The organization initially attracted riders from New England and the Mid-Atlantic, but soon expanded by word of mouth, drawing participants from as far away as California, New Mexico, Texas, and Canada. Serrell described long days in the saddle followed by long discussions of dressage. "Every evening after supper, it was a free-for-all. But what we had was a school built on hope, looking forward to the day when someone in the U.S. would understand what it takes to ride dressage well." The A.D.I Dressage Seminars continued each summer. Serrell's concluding remarks in her 1969 letter to A.D.I. Members was an optimistic predictor: "Our goal of a school whose sole purpose is to teach the correct basic elements of classical dressage seems to be almost within our grasp and points the way toward putting the U.S.A in the running again on an International level. There is no reason to doubt that, with proper facilities and first rate staff, A.D.I. could produce a rider and a horse of Olympic quality for 1972, and perhaps even two for 1976." Serrell's expectations were surpassed when the U.S. won the Team bronze Medal at the 1976 Olympics, and A.D.I. footed the $20,000 bill to send the U.S. squad of Hilda Gurney on Keen, Dorothy Morkis on Monaco, and Edith Master on Dahlwitz to the games. It was the first U.S. Olympic dressage medal since 1948 and was accomplished without sending anyone to Europe. This incredible, unexpected victory was one of the most significant events in U.S. dressage history, and Margarita Serrell's leadership, faith, and unwavering dedication played a major role in making it happen. A.D.I. hired Colonel Bengt Ljungquist, who went on to coach the 1976 Olympic Team, and served as A.D.I.'s Official Head Instructor. The organization then sponsored a series of formal training sessions at the USET Headquarters in Gladtone, NJ. In addition, Ljungquist traveled all over the country to bring instruction to people who could not travel to Gladstone.
The list of A.D.I. program graduates reads like a who's who in American Dressage: FEI "O" Judge Linda Zang, 1992 Olympic Team Bronze Medallist and USDF Certification Examiner Michael Poulin, and USA Equestrian "S" judges Alexandra Howard and Tom Poulin, to name a few.
Today, the USDF Instructor Certification Program helps to carry on the A.D.I legacy of developing classically-trained teachers and trainers.
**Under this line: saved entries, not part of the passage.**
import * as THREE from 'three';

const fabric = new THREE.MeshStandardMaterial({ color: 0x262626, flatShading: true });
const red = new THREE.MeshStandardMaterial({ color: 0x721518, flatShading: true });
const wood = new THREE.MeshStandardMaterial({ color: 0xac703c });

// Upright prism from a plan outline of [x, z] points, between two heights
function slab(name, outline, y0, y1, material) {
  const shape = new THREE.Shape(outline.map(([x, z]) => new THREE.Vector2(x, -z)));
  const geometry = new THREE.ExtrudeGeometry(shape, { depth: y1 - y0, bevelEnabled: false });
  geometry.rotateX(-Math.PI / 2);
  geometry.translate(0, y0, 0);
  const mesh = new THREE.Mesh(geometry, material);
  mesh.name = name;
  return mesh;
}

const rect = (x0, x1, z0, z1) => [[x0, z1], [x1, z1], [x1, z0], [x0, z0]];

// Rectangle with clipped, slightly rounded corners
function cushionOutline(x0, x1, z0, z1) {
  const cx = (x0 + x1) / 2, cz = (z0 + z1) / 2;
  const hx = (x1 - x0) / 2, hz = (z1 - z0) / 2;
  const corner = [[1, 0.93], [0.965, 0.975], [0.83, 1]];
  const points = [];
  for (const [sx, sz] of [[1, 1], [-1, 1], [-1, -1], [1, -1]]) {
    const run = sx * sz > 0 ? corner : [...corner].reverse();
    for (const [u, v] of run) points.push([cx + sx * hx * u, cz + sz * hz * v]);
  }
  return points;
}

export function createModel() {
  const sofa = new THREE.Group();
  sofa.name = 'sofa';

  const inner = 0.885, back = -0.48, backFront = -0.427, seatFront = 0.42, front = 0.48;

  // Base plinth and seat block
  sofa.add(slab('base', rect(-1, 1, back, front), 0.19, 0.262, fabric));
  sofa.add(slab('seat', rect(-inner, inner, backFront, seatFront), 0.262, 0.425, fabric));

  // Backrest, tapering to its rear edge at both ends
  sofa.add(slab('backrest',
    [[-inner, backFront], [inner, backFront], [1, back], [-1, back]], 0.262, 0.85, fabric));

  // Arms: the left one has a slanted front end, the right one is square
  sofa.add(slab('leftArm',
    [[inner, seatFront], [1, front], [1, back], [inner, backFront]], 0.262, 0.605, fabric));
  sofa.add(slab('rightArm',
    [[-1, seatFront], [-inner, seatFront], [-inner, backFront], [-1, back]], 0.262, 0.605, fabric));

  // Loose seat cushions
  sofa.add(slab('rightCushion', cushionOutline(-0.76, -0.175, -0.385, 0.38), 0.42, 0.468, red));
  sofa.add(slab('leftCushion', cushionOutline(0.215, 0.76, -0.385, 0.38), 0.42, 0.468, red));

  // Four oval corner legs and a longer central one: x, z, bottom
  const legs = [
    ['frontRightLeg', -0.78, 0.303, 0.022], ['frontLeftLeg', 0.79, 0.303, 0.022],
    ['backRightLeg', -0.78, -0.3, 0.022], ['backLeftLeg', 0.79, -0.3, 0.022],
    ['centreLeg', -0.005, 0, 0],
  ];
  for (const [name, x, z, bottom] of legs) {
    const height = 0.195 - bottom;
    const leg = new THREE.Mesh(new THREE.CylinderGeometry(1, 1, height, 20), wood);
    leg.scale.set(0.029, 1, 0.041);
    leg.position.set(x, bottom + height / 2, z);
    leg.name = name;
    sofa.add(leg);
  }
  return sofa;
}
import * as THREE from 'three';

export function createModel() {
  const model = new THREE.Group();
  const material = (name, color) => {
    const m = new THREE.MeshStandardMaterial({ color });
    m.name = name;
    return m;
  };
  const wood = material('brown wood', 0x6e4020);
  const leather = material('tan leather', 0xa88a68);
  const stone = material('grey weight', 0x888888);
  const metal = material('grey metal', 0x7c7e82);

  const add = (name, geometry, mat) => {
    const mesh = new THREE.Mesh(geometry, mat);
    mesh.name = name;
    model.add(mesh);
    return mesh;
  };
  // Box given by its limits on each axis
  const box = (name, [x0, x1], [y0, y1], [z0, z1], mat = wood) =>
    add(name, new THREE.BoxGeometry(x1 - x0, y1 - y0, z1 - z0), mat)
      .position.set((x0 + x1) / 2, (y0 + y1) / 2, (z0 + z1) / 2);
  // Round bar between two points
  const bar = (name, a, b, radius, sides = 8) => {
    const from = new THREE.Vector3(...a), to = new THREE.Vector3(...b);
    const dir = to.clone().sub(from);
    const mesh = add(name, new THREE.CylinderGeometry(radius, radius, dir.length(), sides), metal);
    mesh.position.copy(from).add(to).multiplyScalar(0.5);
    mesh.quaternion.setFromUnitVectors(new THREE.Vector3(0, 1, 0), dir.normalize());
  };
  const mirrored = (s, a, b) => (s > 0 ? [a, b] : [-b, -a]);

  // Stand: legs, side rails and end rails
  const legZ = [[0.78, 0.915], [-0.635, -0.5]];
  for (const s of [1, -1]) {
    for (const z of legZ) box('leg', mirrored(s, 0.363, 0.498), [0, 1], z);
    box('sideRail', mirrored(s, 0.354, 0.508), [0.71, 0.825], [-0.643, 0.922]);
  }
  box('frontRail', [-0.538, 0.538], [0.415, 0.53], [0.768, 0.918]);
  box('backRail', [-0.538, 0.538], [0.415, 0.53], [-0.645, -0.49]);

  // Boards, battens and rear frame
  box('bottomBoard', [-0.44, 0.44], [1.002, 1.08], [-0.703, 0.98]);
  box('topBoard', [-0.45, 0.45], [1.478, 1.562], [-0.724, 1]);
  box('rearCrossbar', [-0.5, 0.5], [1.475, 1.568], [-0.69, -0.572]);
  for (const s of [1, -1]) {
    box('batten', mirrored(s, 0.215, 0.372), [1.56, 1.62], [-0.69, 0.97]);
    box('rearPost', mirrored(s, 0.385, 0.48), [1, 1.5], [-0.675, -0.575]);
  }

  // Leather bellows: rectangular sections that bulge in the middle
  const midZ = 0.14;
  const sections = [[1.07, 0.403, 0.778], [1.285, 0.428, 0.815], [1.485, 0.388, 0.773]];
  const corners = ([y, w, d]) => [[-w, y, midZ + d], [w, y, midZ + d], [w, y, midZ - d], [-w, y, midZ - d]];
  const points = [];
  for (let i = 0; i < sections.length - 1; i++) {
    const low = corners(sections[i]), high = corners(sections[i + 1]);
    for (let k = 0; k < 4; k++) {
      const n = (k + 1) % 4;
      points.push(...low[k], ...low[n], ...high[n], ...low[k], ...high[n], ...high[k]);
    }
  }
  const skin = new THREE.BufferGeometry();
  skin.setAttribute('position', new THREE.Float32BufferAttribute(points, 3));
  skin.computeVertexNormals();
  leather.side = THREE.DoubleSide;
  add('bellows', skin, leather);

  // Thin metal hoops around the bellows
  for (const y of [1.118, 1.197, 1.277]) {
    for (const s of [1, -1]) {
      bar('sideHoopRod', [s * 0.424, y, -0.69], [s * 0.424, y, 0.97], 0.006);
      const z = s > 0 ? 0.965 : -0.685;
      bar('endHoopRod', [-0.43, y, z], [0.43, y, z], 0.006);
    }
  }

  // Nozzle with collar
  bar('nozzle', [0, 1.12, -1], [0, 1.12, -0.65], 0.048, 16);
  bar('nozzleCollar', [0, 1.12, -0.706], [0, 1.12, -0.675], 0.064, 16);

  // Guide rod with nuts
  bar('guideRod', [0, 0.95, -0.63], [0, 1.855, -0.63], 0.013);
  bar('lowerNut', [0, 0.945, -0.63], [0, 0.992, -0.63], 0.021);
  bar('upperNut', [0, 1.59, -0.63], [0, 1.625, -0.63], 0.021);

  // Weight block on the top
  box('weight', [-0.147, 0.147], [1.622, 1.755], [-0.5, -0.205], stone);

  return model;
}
Serrell was a founding member of USDF and participated in the inaugural meeting in February 1973 in Lincoln, Nebraska. She brought to the table her A.D.I experience in organizing a broad-based, member-driven national organization.
Because of Serrell's dedication and strength of purpose, her creativity in founding the American Dressage Institute, and her innovative leadership, dressage in the U.S. received the respect it deserves as an equestrian discipline. In her 1969 A.D.I. member letter, she wrote: "dressage in this country is, at present, like the weather...everybody complains about it, but nobody does anything about it." Serrell did something about it, and dressage in the U.S. is forever enriched as a result of her efforts.
We are honored to induct Margarita Serrell into the USDF Hall of Fame.
Samuel J. Barish